*** Opening THE INPUT ***

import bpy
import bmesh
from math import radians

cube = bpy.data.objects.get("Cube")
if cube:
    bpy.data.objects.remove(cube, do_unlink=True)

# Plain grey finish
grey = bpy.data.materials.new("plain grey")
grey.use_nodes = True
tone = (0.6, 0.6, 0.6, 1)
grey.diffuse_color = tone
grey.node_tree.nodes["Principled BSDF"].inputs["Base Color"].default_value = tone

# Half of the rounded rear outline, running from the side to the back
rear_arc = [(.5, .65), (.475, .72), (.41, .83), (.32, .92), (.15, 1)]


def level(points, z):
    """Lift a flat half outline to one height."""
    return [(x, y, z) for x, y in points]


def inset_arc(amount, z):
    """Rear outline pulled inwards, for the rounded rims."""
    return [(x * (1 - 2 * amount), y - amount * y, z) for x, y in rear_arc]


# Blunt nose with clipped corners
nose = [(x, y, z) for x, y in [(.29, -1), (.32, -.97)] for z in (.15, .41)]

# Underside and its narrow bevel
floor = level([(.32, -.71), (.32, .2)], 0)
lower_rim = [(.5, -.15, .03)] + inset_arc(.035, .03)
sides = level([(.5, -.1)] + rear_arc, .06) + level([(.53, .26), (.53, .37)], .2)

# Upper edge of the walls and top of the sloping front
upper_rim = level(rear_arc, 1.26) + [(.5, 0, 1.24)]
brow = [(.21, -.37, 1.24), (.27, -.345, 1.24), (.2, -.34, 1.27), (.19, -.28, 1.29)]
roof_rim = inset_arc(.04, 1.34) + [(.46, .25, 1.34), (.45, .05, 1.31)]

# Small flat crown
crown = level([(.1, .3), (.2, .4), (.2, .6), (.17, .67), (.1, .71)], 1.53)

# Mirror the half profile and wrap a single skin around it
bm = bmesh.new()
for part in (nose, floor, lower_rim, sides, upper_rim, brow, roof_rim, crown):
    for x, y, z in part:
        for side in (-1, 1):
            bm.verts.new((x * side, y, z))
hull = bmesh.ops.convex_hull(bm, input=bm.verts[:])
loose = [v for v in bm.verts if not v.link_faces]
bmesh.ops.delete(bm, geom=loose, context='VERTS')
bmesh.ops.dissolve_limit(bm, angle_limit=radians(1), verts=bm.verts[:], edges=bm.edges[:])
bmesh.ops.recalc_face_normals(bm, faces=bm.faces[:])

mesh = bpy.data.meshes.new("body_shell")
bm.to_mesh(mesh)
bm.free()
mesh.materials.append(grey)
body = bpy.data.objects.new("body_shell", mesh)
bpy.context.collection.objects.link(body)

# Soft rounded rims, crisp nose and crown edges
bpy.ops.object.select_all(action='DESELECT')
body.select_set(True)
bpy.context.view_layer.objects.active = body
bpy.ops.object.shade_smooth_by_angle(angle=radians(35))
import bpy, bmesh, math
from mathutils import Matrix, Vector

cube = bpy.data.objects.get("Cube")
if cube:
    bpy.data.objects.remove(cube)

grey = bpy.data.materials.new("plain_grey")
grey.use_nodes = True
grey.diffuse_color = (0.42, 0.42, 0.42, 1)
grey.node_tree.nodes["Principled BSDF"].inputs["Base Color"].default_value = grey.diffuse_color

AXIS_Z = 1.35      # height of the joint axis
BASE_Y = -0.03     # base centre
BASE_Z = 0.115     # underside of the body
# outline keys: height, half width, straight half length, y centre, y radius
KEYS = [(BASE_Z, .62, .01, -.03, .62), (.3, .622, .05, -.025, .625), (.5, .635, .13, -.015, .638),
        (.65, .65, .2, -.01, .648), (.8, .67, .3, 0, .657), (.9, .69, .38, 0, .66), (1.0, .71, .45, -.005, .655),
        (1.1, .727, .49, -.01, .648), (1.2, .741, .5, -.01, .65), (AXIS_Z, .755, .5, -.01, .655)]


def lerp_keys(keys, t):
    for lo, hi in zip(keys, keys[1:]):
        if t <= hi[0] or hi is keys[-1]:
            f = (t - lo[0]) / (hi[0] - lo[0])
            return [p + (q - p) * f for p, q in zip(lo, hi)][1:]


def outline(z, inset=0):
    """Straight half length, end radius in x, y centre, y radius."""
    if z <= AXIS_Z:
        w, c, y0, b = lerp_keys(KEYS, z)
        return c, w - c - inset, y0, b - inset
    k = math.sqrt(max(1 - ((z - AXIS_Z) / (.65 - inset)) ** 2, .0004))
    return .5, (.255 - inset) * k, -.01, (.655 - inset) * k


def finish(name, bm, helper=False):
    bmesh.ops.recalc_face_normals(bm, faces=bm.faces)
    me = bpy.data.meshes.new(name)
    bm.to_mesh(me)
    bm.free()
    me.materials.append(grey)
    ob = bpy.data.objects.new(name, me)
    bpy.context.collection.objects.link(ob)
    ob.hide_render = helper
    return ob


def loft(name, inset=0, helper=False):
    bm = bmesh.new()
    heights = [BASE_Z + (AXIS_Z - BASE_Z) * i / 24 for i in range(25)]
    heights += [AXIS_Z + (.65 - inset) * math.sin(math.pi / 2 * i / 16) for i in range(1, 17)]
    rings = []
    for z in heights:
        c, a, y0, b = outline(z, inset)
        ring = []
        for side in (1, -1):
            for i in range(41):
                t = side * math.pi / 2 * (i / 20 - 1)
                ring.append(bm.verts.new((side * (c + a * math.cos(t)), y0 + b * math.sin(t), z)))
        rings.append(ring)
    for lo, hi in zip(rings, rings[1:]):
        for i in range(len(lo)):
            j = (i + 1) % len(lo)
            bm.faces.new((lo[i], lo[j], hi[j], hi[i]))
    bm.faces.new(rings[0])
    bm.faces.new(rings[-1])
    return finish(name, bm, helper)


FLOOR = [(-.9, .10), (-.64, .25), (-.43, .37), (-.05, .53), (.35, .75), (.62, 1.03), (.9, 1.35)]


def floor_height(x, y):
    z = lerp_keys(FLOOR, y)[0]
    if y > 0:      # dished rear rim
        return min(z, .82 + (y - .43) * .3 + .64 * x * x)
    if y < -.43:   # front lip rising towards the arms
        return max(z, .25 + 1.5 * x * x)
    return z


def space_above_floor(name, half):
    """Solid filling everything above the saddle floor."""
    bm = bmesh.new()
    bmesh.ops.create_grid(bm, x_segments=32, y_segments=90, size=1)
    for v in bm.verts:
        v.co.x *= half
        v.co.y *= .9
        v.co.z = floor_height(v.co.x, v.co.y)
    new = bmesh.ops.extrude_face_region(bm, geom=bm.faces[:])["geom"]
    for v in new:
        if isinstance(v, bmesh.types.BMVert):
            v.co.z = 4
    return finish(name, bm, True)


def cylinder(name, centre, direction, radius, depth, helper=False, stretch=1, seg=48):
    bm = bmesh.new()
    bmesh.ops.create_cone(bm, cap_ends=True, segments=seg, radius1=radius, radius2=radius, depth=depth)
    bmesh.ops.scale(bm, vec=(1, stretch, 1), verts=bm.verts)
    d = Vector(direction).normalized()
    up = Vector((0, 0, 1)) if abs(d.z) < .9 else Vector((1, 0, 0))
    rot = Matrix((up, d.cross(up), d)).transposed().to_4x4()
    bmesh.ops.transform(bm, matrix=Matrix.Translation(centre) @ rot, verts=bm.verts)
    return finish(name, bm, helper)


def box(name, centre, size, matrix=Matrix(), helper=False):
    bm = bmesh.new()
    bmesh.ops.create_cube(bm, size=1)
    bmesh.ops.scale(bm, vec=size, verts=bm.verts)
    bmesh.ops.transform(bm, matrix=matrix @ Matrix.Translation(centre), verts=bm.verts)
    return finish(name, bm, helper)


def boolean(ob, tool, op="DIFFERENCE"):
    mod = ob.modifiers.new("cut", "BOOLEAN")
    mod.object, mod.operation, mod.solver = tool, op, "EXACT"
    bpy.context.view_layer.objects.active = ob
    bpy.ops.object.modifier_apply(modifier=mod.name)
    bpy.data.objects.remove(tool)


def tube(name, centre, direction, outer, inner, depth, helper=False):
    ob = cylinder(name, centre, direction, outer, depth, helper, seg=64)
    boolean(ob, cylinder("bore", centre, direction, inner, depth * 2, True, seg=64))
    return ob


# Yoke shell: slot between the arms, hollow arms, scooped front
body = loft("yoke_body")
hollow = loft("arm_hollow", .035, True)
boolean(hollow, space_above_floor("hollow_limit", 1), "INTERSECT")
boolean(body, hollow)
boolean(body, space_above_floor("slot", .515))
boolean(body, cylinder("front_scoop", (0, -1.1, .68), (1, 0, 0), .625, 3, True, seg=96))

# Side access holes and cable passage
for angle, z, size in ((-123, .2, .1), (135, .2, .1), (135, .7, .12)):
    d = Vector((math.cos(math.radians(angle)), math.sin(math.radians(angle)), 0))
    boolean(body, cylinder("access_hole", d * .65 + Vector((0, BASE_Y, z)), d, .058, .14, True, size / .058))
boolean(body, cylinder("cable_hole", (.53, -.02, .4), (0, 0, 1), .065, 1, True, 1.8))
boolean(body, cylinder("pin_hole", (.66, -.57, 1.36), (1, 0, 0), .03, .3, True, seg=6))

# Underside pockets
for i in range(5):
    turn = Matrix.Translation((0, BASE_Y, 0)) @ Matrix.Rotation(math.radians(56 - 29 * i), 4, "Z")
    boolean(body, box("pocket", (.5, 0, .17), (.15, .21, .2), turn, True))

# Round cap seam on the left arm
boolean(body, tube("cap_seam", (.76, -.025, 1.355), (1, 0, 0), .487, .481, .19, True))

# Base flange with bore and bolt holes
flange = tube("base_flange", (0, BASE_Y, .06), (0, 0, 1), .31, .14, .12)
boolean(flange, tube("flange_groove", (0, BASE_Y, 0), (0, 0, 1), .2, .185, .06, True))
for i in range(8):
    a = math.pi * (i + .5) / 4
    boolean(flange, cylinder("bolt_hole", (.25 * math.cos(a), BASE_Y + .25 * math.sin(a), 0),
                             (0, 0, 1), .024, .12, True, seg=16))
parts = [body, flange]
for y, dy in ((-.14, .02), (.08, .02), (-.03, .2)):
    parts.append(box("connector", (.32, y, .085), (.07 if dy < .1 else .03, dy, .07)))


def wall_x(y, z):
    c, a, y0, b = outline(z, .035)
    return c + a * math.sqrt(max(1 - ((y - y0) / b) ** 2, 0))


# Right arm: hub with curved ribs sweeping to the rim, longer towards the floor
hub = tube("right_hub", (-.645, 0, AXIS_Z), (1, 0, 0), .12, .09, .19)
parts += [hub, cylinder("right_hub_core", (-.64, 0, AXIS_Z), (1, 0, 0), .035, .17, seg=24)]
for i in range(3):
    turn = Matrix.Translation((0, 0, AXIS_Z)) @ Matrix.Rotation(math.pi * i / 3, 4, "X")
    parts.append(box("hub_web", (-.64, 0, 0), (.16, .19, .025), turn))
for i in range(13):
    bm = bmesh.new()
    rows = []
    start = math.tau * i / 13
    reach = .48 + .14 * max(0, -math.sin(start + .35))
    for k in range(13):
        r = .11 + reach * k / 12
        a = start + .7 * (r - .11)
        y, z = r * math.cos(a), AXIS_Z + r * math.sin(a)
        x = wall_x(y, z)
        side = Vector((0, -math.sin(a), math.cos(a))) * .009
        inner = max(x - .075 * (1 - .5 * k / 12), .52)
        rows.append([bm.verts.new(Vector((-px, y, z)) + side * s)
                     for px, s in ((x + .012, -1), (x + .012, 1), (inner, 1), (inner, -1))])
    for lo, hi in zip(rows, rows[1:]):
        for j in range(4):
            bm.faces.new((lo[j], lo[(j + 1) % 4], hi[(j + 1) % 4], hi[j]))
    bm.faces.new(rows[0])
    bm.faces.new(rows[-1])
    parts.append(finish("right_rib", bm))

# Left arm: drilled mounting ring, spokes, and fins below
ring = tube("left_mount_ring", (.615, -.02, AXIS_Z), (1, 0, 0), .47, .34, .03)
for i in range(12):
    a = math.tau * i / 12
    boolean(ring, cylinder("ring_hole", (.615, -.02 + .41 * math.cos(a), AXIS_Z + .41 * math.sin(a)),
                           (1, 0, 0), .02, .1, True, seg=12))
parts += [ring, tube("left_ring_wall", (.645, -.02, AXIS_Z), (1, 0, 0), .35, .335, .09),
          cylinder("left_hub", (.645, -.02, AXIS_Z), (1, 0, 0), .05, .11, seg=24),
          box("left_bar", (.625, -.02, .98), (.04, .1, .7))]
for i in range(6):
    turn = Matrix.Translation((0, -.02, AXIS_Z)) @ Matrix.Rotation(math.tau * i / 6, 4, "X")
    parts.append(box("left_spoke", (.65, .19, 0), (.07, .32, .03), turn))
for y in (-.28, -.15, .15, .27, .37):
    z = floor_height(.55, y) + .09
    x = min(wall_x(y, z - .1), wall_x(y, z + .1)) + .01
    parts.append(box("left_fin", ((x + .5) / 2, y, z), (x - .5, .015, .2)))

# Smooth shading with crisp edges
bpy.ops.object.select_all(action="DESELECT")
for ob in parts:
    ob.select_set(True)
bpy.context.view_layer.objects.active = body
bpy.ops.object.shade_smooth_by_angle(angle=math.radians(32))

*** Closing THE INPUT ***

From the entries above, select each line containing the string "data".

• _COMPLETED EXERCISE_:
cube = bpy.data.objects.get("Cube")
    bpy.data.objects.remove(cube, do_unlink=True)
grey = bpy.data.materials.new("plain grey")
mesh = bpy.data.meshes.new("body_shell")
body = bpy.data.objects.new("body_shell", mesh)
cube = bpy.data.objects.get("Cube")
    bpy.data.objects.remove(cube)
grey = bpy.data.materials.new("plain_grey")
    me = bpy.data.meshes.new(name)
    ob = bpy.data.objects.new(name, me)
    bpy.data.objects.remove(tool)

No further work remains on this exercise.